> _TASK TO CARRY OUT_:
From the first line to the last, retype the records exactly without their images.

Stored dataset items
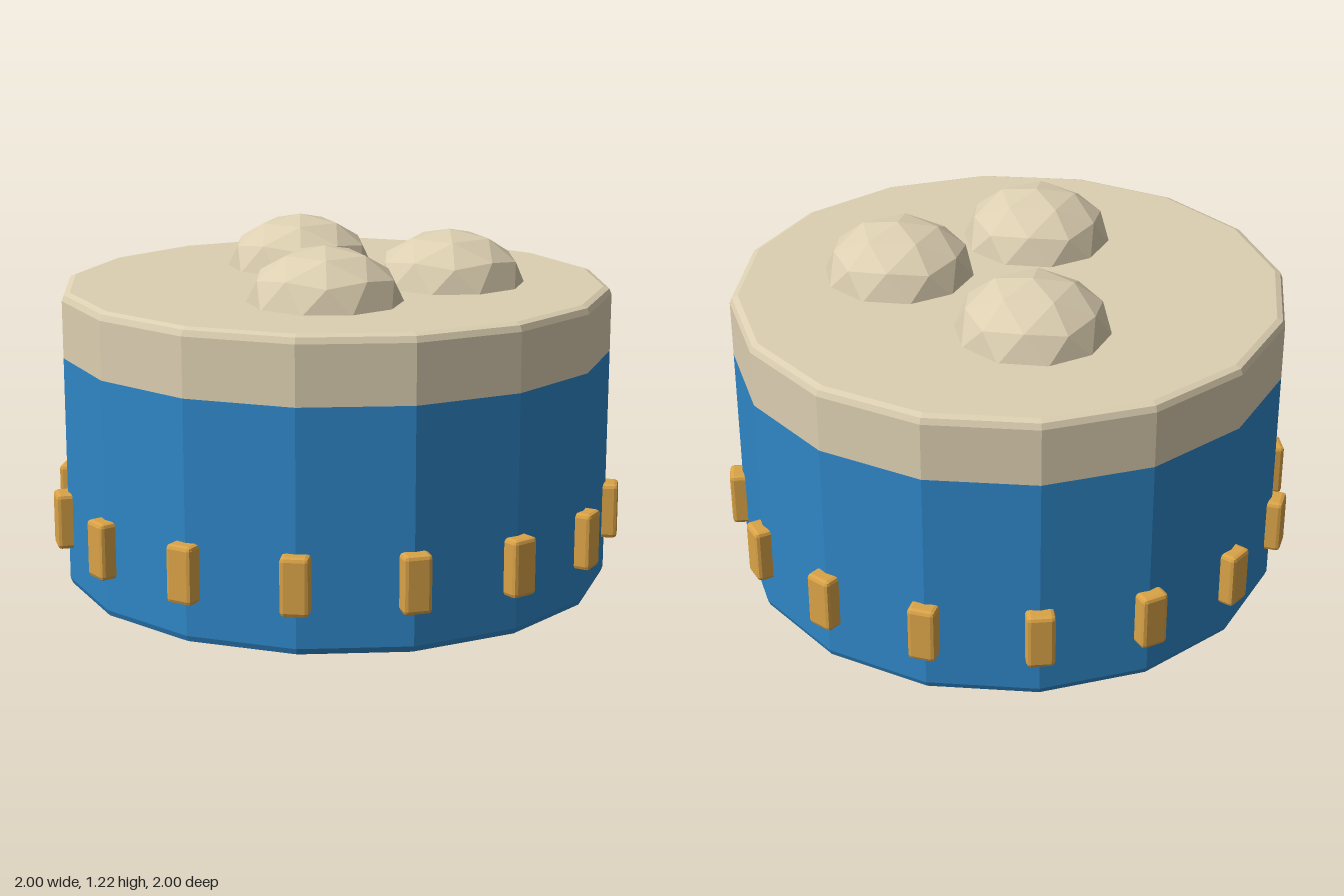
import * as THREE from 'three';
import { RoundedBoxGeometry } from 'three/addons/geometries/RoundedBoxGeometry.js';

const material = (name, color) => {
  const m = new THREE.MeshStandardMaterial({ color });
  m.name = name;
  return m;
};

// Facet a geometry so every face has its own normal
const faceted = (geometry) => {
  const g = geometry.index ? geometry.toNonIndexed() : geometry;
  g.computeVertexNormals();
  return g;
};

export function createModel() {
  const blue = material('blue', 0x2f86c6);
  const cream = material('cream', 0xdccfb1);
  const gold = material('gold', 0xdaa347);

  const SIDES = 16, R = 0.955, TOP = 1.035, SPLIT = 0.81;
  const group = new THREE.Group();
  group.name = 'studdedDrum';

  const add = (name, geometry, mat, x = 0, y = 0, z = 0) => {
    const mesh = new THREE.Mesh(geometry, mat);
    mesh.name = name;
    mesh.position.set(x, y, z);
    group.add(mesh);
    return mesh;
  };
  const turned = (profile) =>
    faceted(new THREE.LatheGeometry(profile.map(([r, y]) => new THREE.Vector2(r, y)), SIDES));

  // Sixteen-sided body with softened rims, in two colours
  add('drumBody', turned([[0, 0], [R - 0.028, 0], [R - 0.008, 0.008], [R, 0.028], [R, SPLIT]]), blue);
  add('drumCap', turned([[R, SPLIT], [R, TOP - 0.028], [R - 0.008, TOP - 0.008], [R - 0.028, TOP], [0, TOP]]), cream);

  // Ring of studs, one on each corner of the body
  const studGeometry = faceted(new RoundedBoxGeometry(0.095, 0.195, 0.1, 1, 0.014));
  for (let i = 0; i < SIDES; i++) {
    const a = (i / SIDES) * Math.PI * 2;
    const stud = add('stud', studGeometry, gold, Math.sin(a) * 0.95, 0.243, Math.cos(a) * 0.95);
    stud.rotation.y = a;
  }

  // Flattened faceted mounds sunk into the top, with a corner pointing up
  const mound = new THREE.IcosahedronGeometry(1, 1);
  mound.rotateX(-Math.atan((1 + Math.sqrt(5)) / 2));
  mound.rotateY(-Math.PI / 2);
  mound.scale(0.263, 0.19, 0.263);
  const moundGeometry = faceted(mound);
  for (const [x, z] of [[-0.335, -0.095], [0.265, -0.292], [0.287, 0.264]]) {
    add('mound', moundGeometry, cream, x, 1.03, z);
  }

  return group;
}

> _ANSWER SECTION_:
import * as THREE from 'three';
import { RoundedBoxGeometry } from 'three/addons/geometries/RoundedBoxGeometry.js';

const material = (name, color) => {
  const m = new THREE.MeshStandardMaterial({ color });
  m.name = name;
  return m;
};

// Facet a geometry so every face has its own normal
const faceted = (geometry) => {
  const g = geometry.index ? geometry.toNonIndexed() : geometry;
  g.computeVertexNormals();
  return g;
};

export function createModel() {
  const blue = material('blue', 0x2f86c6);
  const cream = material('cream', 0xdccfb1);
  const gold = material('gold', 0xdaa347);

  const SIDES = 16, R = 0.955, TOP = 1.035, SPLIT = 0.81;
  const group = new THREE.Group();
  group.name = 'studdedDrum';

  const add = (name, geometry, mat, x = 0, y = 0, z = 0) => {
    const mesh = new THREE.Mesh(geometry, mat);
    mesh.name = name;
    mesh.position.set(x, y, z);
    group.add(mesh);
    return mesh;
  };
  const turned = (profile) =>
    faceted(new THREE.LatheGeometry(profile.map(([r, y]) => new THREE.Vector2(r, y)), SIDES));

  // Sixteen-sided body with softened rims, in two colours
  add('drumBody', turned([[0, 0], [R - 0.028, 0], [R - 0.008, 0.008], [R, 0.028], [R, SPLIT]]), blue);
  add('drumCap', turned([[R, SPLIT], [R, TOP - 0.028], [R - 0.008, TOP - 0.008], [R - 0.028, TOP], [0, TOP]]), cream);

  // Ring of studs, one on each corner of the body
  const studGeometry = faceted(new RoundedBoxGeometry(0.095, 0.195, 0.1, 1, 0.014));
  for (let i = 0; i < SIDES; i++) {
    const a = (i / SIDES) * Math.PI * 2;
    const stud = add('stud', studGeometry, gold, Math.sin(a) * 0.95, 0.243, Math.cos(a) * 0.95);
    stud.rotation.y = a;
  }

  // Flattened faceted mounds sunk into the top, with a corner pointing up
  const mound = new THREE.IcosahedronGeometry(1, 1);
  mound.rotateX(-Math.atan((1 + Math.sqrt(5)) / 2));
  mound.rotateY(-Math.PI / 2);
  mound.scale(0.263, 0.19, 0.263);
  const moundGeometry = faceted(mound);
  for (const [x, z] of [[-0.335, -0.095], [0.265, -0.292], [0.287, 0.264]]) {
    add('mound', moundGeometry, cream, x, 1.03, z);
  }

  return group;
}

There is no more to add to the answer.